▶ [Problem to solve]
Wherever a line in the records contains the word "normalized", return that line.

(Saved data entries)
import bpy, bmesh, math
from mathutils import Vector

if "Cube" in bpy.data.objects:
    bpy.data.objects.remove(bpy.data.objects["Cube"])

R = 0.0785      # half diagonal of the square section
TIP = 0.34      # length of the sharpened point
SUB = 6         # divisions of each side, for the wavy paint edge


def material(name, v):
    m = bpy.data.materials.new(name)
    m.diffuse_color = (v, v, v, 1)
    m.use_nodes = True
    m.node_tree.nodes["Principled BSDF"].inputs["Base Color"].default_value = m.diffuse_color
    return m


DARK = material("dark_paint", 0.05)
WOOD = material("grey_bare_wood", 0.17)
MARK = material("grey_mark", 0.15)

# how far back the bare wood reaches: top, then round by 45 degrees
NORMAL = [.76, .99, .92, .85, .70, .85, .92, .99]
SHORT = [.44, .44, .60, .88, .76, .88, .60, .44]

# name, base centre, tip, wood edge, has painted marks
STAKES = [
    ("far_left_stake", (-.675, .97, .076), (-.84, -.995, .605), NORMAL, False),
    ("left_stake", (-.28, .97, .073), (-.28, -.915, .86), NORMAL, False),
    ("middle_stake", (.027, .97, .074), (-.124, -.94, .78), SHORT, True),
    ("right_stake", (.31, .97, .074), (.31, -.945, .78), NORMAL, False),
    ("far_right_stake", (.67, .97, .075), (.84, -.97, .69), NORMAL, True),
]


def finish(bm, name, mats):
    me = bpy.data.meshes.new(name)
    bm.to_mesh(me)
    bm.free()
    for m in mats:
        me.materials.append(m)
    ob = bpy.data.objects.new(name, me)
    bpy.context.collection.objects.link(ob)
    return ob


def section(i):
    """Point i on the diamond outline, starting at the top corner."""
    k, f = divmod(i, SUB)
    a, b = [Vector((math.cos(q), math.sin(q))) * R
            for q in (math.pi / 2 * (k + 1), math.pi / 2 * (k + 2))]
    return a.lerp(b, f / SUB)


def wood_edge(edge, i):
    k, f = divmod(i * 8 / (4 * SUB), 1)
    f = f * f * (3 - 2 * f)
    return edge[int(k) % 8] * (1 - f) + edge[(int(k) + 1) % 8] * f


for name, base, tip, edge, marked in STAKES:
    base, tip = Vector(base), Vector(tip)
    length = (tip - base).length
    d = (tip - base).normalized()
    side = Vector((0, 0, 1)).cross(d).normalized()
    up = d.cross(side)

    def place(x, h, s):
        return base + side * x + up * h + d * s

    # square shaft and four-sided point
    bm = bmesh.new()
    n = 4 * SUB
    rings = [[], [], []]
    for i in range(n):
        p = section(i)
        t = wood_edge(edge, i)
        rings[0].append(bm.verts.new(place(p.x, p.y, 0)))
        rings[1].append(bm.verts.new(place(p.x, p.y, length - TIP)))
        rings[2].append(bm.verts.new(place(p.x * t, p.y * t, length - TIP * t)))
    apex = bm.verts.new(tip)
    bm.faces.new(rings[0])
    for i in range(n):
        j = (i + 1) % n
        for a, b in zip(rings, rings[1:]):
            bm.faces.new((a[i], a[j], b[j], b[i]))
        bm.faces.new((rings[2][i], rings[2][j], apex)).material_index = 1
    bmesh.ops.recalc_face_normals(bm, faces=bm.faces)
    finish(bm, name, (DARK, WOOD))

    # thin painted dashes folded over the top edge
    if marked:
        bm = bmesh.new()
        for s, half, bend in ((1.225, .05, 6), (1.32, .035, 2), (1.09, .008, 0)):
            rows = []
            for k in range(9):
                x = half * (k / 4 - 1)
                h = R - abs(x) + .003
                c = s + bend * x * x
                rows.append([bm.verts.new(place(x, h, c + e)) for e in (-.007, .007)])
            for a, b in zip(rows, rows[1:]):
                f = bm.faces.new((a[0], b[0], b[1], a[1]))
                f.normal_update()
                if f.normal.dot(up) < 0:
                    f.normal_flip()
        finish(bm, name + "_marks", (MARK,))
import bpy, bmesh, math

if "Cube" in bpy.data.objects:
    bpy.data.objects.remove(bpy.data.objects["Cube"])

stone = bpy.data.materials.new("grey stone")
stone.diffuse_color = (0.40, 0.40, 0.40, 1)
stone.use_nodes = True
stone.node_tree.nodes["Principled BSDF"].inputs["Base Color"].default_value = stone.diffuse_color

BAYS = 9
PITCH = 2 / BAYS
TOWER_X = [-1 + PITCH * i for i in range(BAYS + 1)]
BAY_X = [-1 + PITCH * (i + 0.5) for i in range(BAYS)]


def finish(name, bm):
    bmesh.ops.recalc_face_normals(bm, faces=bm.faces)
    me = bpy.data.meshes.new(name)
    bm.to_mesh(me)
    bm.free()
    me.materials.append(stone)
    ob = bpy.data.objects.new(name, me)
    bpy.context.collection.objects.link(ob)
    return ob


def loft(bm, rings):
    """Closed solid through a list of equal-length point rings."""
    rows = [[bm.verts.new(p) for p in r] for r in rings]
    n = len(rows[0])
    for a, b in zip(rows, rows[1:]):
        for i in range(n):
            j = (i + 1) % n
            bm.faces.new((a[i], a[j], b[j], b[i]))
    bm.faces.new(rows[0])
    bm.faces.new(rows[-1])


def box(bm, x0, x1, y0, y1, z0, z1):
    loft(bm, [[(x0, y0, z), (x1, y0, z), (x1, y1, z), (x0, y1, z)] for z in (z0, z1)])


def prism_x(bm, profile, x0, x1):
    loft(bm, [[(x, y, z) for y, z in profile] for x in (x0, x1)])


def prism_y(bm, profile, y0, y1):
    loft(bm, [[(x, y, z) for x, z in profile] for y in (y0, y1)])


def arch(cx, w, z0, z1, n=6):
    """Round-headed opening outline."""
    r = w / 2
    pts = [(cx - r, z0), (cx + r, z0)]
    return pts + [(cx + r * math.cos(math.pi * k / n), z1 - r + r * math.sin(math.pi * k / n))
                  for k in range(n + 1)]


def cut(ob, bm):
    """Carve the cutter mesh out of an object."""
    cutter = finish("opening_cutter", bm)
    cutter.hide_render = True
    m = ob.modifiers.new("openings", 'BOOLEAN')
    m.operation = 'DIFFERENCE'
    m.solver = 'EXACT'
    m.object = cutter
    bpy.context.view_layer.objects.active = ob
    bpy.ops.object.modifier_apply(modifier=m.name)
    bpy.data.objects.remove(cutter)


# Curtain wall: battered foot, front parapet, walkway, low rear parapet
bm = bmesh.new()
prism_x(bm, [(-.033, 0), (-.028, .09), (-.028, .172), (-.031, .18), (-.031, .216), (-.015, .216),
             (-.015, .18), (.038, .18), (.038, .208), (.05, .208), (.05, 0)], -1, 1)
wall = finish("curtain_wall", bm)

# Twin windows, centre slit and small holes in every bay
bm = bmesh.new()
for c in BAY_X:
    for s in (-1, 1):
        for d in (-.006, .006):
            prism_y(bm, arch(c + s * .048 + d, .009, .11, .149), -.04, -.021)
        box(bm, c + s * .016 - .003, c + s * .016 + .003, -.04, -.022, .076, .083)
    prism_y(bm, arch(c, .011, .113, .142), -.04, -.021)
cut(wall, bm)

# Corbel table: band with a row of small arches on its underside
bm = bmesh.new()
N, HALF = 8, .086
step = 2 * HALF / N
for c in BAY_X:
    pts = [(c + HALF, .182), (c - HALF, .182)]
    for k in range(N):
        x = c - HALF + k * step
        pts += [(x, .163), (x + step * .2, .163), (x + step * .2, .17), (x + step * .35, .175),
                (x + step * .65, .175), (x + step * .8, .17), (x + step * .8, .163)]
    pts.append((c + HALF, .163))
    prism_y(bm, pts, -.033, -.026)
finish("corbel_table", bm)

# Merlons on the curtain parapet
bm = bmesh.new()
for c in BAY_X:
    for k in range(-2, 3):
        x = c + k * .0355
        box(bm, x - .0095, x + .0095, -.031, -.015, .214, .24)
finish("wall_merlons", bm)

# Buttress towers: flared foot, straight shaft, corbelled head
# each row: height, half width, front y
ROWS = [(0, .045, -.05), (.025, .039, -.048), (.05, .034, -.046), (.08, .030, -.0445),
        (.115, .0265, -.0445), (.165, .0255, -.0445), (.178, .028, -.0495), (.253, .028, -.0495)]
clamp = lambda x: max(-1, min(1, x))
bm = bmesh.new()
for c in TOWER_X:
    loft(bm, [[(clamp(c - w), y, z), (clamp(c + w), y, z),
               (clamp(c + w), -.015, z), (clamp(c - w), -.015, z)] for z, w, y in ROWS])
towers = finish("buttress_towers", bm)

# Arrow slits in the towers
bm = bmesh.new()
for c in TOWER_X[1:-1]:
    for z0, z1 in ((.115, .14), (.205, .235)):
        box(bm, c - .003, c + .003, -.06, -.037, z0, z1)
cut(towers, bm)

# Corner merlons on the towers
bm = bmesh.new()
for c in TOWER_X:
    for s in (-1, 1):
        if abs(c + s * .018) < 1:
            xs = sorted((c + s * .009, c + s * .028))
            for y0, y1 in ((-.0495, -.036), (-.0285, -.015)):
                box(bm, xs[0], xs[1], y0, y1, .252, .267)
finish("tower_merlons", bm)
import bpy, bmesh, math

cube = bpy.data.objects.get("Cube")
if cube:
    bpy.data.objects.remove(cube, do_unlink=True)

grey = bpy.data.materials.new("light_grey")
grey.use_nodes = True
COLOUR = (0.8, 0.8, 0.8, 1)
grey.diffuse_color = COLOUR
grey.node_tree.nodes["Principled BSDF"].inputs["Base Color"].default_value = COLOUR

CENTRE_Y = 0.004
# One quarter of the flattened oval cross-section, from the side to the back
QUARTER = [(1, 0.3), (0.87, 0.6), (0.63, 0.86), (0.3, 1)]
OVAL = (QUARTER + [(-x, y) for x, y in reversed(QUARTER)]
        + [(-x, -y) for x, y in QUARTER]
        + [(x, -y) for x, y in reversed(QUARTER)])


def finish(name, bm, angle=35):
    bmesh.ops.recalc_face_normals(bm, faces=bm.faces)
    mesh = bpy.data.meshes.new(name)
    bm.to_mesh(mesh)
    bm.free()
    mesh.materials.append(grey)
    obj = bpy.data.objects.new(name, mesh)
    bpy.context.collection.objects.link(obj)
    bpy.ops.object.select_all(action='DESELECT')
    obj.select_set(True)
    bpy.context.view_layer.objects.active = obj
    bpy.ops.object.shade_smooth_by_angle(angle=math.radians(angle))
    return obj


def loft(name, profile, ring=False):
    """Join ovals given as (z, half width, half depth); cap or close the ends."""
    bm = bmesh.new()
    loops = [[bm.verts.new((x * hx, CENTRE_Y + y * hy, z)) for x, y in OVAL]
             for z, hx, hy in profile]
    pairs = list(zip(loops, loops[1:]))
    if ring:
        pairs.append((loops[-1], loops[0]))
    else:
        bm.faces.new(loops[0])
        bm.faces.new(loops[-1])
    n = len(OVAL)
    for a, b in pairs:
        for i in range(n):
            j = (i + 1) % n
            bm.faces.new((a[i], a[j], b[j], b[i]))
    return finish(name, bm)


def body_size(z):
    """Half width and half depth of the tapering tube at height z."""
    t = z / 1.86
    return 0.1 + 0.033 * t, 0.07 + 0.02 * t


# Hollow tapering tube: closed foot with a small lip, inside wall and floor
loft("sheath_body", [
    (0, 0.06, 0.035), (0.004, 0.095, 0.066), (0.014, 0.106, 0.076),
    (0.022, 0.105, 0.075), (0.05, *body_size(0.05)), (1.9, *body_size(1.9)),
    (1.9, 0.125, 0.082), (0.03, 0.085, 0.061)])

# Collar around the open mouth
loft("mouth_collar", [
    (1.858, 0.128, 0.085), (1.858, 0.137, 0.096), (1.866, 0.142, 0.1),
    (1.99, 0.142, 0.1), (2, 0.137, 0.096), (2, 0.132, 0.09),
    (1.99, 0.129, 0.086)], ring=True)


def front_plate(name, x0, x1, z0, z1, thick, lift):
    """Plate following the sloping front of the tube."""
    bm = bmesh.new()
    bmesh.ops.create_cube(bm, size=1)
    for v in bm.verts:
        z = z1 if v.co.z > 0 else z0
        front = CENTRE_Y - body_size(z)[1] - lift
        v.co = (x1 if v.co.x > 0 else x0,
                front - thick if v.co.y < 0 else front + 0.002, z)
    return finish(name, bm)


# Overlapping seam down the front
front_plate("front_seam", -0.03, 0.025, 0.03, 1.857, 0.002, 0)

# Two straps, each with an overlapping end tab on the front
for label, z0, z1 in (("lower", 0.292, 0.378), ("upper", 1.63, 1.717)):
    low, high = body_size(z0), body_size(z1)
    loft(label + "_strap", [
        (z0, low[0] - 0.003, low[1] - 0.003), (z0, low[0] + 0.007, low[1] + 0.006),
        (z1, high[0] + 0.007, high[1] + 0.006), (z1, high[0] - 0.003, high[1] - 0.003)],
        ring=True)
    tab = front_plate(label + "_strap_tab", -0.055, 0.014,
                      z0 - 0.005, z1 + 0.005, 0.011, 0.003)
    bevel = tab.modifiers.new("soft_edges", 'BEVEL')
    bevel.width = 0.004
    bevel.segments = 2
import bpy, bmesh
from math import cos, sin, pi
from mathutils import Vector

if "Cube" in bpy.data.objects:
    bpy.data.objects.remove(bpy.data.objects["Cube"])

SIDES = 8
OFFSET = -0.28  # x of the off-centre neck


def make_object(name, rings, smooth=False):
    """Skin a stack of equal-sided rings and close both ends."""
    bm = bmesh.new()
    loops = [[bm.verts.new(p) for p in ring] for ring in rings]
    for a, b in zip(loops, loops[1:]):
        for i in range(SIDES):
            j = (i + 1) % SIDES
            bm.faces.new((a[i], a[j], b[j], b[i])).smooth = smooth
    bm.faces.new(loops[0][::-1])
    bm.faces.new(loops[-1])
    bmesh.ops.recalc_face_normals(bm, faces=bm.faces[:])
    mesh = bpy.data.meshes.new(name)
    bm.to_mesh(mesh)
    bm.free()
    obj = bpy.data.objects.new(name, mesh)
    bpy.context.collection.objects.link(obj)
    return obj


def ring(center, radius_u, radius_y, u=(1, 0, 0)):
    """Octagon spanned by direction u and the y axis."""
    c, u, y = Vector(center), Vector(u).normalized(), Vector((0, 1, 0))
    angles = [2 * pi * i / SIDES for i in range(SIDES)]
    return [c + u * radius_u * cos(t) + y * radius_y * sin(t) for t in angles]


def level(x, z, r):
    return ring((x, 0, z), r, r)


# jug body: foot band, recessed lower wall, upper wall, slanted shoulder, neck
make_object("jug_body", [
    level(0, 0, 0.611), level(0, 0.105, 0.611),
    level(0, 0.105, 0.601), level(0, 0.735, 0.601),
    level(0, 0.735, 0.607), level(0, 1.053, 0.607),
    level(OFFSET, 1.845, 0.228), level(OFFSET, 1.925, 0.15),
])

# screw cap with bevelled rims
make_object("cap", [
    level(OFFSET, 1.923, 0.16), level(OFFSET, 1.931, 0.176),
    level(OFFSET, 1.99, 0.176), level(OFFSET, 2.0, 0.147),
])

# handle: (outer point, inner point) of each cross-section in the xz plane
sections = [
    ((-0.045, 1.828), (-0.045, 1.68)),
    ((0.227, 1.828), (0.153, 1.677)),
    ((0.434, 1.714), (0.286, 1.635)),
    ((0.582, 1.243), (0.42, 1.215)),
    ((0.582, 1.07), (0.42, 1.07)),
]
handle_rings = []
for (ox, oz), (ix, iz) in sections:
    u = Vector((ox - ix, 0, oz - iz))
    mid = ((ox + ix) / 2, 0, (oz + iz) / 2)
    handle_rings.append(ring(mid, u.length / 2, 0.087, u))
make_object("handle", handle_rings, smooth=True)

▶ [Expected answer]
    d = (tip - base).normalized()
    side = Vector((0, 0, 1)).cross(d).normalized()
    c, u, y = Vector(center), Vector(u).normalized(), Vector((0, 1, 0))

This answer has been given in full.